Set in Lowell, Massachusetts, a city known primarily for its involvement in the inception of CVS pharmacies (yup, it all started here) and Moxie (the first soft drink to be mass produced, although it was started by Dr. Augustin Thompson as a patent medicine for nervousness and insomnia – just a quick bit of trivia), David O. Russell’s (“Three Kings,” “Flirting with Disaster”) critically-acclaimed “The Fighter” stars Mark Wahlberg and Christian Bale as Mickey Ward and Dicky Eklund – another hot commodity from Lowell. Born and raised in Massachusetts, alongside their unintentionally overbearing mother, Alice (Melissa Leo), and hard-assed father, George (Jack McGee), Mickey and Dickey have always wanted to be professional boxers, in fact, Eklund once had a promising career, which was ultimately tossed aside by his addiction to crack; a habit that has taken hold of Dickey, both professionally and personally. This leaves Micky a.k.a “Irish” with a hard decision; he must both dismiss his brother as his personal trainer and hire a Vegas fat cat to do the job, thus ignoring the very family values that the Wards hold sacred or continue to support his brother’s descend into addiction – a dark road that leads to imprisonment, painful withdrawal symptoms, and violence – which to date has only earned Micky the reputation as a stepping stone in the industry.
What’s interesting about “The Fighter” is that it’s more or less a combination of John G. Avildsen’s “Rocky” and Martin Scorsese’s “Raging Bull.” Not nearly as dark as the latter, though it borders on it at times, and less self-orientated than “Rocky,” focusing more on themes such as family, “The Fighter” is the perfect blend of satisfying drama and inspirational underdog story which never feels forced or cheesy – a feat to behold. Of course, there is more to the film than swift uppercuts and one-two punches, and most of it stems from a combination of Dicky’s heartbreaking story and the introduction of Charlene Fleming (an absorbed Amy Adams), an outsider who Micky befriends and falls in love with, to Alice’s strict family structure.
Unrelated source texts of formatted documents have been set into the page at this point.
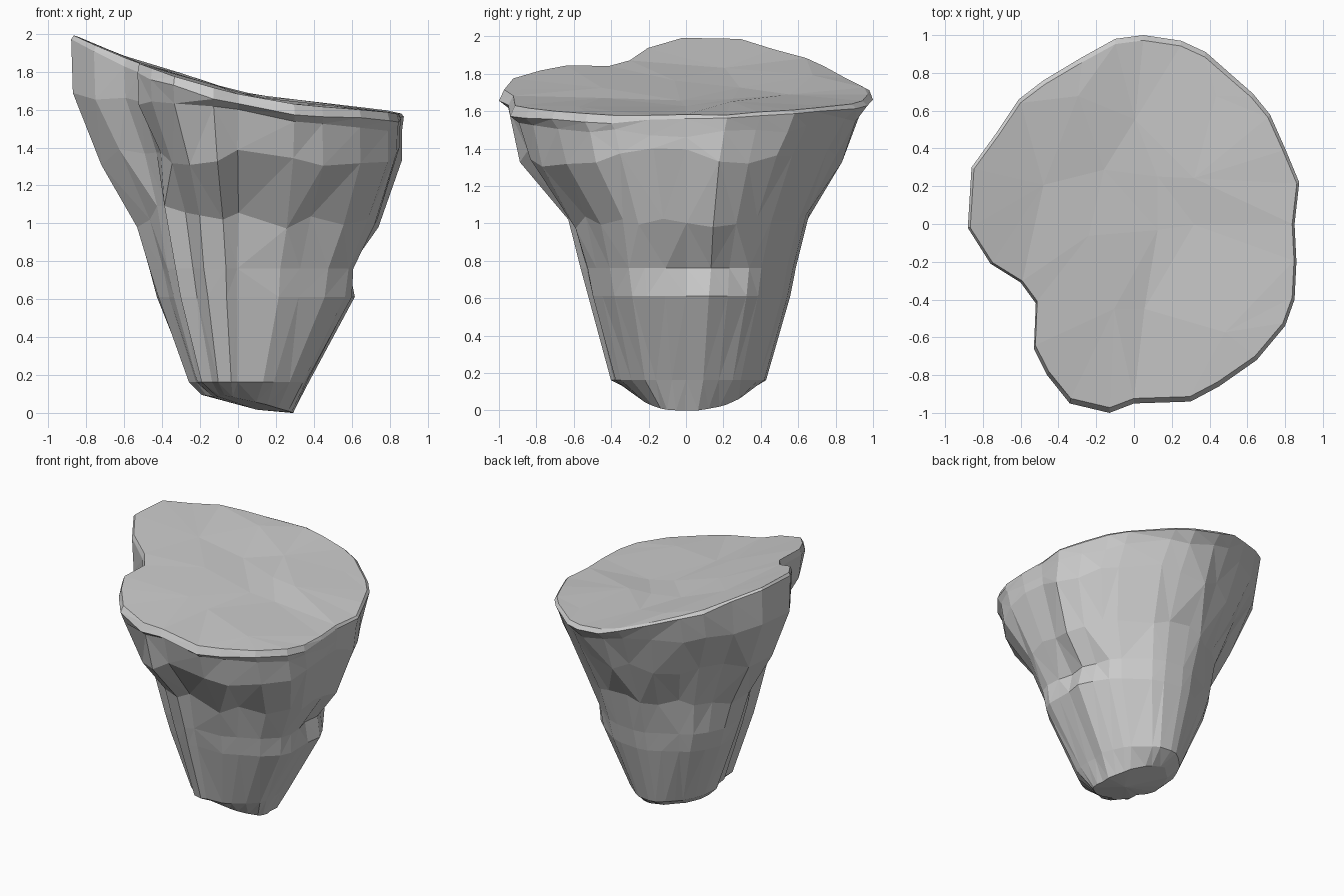
import bpy, bmesh, random
from math import exp, hypot
from mathutils import Vector
from mathutils.geometry import delaunay_2d_cdt

if "Cube" in bpy.data.objects:
    bpy.data.objects.remove(bpy.data.objects["Cube"])

random.seed(4)

# Plan outline of the rim, counter-clockwise, with the notch at front left
OUTLINE = [(.875, .22), (.80, .40), (.72, .58), (.63, .69), (.38, .91), (.25, .97),
           (.05, 1.0), (-.10, .98), (-.28, .88), (-.48, .76), (-.61, .66), (-.73, .48),
           (-.86, .30), (-.88, -.02), (-.76, -.21), (-.60, -.31), (-.52, -.42), (-.53, -.66),
           (-.46, -.80), (-.34, -.95), (-.13, -1.0), (.0, -.95), (.30, -.94), (.45, -.86),
           (.65, -.72), (.80, -.54), (.85, -.40), (.86, -.20), (.85, .0)]
NOTCH = (15, 16, 17)       # points inside the notch
FRONT_LOBE = (17, 18, 19)  # undercut part beside it

# Side profile: height, left, right, front and back extents
LEVELS = [(.06, .19, .29, .25, .31), (.17, .255, .37, .40, .43),
          (.62, .415, .61, .525, .56), (.77, .455, .635, .56, .59),
          (1.02, .53, .74, .63, .66), (1.36, .72, .86, .89, .83)]

# Sloping profile of the top, high on the left
SLOPE = [(-.88, 2.0), (-.65, 1.90), (-.35, 1.795), (-.1, 1.725), (.1, 1.675),
         (.35, 1.64), (.6, 1.62), (.8, 1.6), (.9, 1.58)]


def top_z(x, y):
    for (x0, z0), (x1, z1) in zip(SLOPE, SLOPE[1:]):
        if x <= x1:
            return z0 + (z1 - z0) * (x - x0) / (x1 - x0) + .01 * y
    return SLOPE[-1][1]


def fit(x, y, left, right, front, back):
    return x * (left if x < 0 else right) / .87, y * (front if y < 0 else back)


def jitter(a):
    return random.uniform(-a, a)


bm = bmesh.new()
rings = []

# Tapering body
for z, *ext in LEVELS:
    ring = []
    for i, (px, py) in enumerate(OUTLINE):
        x, y = fit(px, py, *ext)
        zz = z
        if z < .1:
            zz = .065 - .2 * x + .35 * y * y         # tilted, rounded foot
        elif z > .9:
            zz += jitter(.05)
        # shallow ledge on the right side
        if z == .77 and x > .4:
            x -= .055 * exp(-((y - .1) / .25) ** 2)
        # lump filling the lower part of the notch, undercut lobe above it
        if i in NOTCH and .1 < z < 1.2:
            push = .03 + .03 * z
            x -= push
            y -= push
            if z > 1:
                zz = 1.1
        if i in FRONT_LOBE and z > 1.3:
            x += .03
            y += .04
        # back left: fuller below, pinched under the overhang
        w = exp(-((px + .73) ** 2 + (py - .5) ** 2) / .12)
        d = {.62: .035, .77: .035, 1.36: -.03}.get(z, 0) * w
        ring.append(bm.verts.new((x - d + jitter(.005), y + d + jitter(.005), zz)))
    rings.append(ring)

# Shoulder band under the rim
rings.append([bm.verts.new((x * .99, y * (.95 if y < 0 else .935),
                            top_z(x, y) - .10 - .25 * max(0, -x) ** 1.3 + jitter(.025)))
              for x, y in OUTLINE])

# Widest edge, then the rim set slightly in from it
rings.append([bm.verts.new((x, y, top_z(x, y) - (.05 if y < -.3 else .02) + jitter(.01)))
              for x, y in OUTLINE])
rings.append([bm.verts.new((x * .985, y * .972, top_z(x, y * .972))) for x, y in OUTLINE])

n = len(OUTLINE)
for lo, hi in zip(rings, rings[1:]):
    for i in range(n):
        j = (i + 1) % n
        bm.faces.new((lo[i], lo[j], hi[j], hi[i]))

# Close the foot with a fan
c = bm.verts.new((.1, .02, .025))
for i in range(n):
    bm.faces.new((rings[0][i], rings[0][(i + 1) % n], c))

# Top surface: irregular triangles through a few scattered points
top = list(rings[-1])
for gx in (-.5, -.2, .1, .4):
    for gy in (-.5, -.1, .3, .6):
        if hypot(gx, gy) < .75 and not (gx < -.4 and gy < -.05):
            x, y = gx + jitter(.1), gy + jitter(.1)
            top.append(bm.verts.new((x, y, top_z(x, y) + jitter(.015))))
flat = [Vector((v.co.x, v.co.y)) for v in top]
tris = delaunay_2d_cdt(flat, [], [list(range(n))], 1, 1e-5)
for face in tris[2]:
    bm.faces.new([top[tris[3][k][0]] for k in face])

bmesh.ops.recalc_face_normals(bm, faces=bm.faces)
bmesh.ops.triangulate(bm, faces=bm.faces, quad_method='SHORT_EDGE')

# Stand on the ground
low = min(v.co.z for v in bm.verts)
for v in bm.verts:
    v.co.z -= low

mesh = bpy.data.meshes.new("floating_rock")
bm.to_mesh(mesh)
bm.free()
rock = bpy.data.objects.new("floating_rock", mesh)
bpy.context.collection.objects.link(rock)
Fairly early in the film, Dicky explains the differences between Micky and his boxing technique – a scene that becomes a key point of characterization for both characters. Dicky is a slick fighter, worming around and cunningly throwing in a few slugs, “you have to tire out the other guy,” he explains. Whereas Micky is a tank: he lays down thunderous punches, mainly focusing on breaking his opponent’s protective stances with a hit to the torso followed by a hook right to the kisser – a method that he lives by. But life outside the ring is just as tumultuous as it inside it and both characters tackle their problems the same way. Dicky is fueled by his insecurities which are caused by a major controversy about whether or not his last major opponent actually slipped, contrary to the fact that Dicky was deemed the victor by knock-out. He resorts to the crack pipe, weaseling around the neighborhood, hiding his problems with a smile and the occasional wisecrack. Micky, however, though less charismatic, is strong-willed and independent. He attacks each problem directly and isn’t afraid to break out of the mold that his mother has created.
Alice and Charlene are the other perplexing duo – serving as female counterparts to Dicky and Micky. Alice is insecure in her own right and she exerts her demons by insulting Charlene, usually calling her a “college dropout,” although it is never necessarily explained whether or not Alice had even attended college, however, the “dead-end” nature of their section of Lowell alludes to the fact that she hasn’t. Charlene, on the other hand, is much more independent, in fact, there is no mention of her family; she’s a simple, foul-mouthed young woman. But before we write her up as the next Howard Roark (if you get the reference and post it in the comments section, I’ll respect you forever), Charlene eventually does become more focused on Micky’s dream, however, her overall character represents more of a free bird that mends to his broken wing and who allows him to soar to the top.
But beautifully sculptured characters are just one aspect of proper filmmaking – they have to be performed properly (although the screenplay by Scott Silver, Paul Tamasy, and Eric Johnson is excellent). Luckily, “The Fighter” has a plethora of mentionable performances. These include Adams, Leo, Wahlberg, and especially Bale, who must be commended for finally breaking past his stoic demeanor in the “Batman” series, and “Terminator: Salvation.” Saying that Bale will be nominated for this year’s “Best Supporting Actor” award at the Oscars isn’t a far fetch, in fact, it’d be surprising if he didn’t take home the prize; there hasn’t been a supporting performance this year that had just as much emotional range that Bale exemplifies as Dicky.
At first glance, “The Fighter” looks like a shameless cash-in: a cliché tale which conveniently doubles as Oscar bait, but sorting Russell’s latest in the same category would be a farce to good filmmaking. Additionally, the film is the perfect Christmas movie – a story about redemption and family that both men and women can enjoy. Mix in brilliant writing and immaculate performances and you get a film that burns brighter than any Yule log imaginable.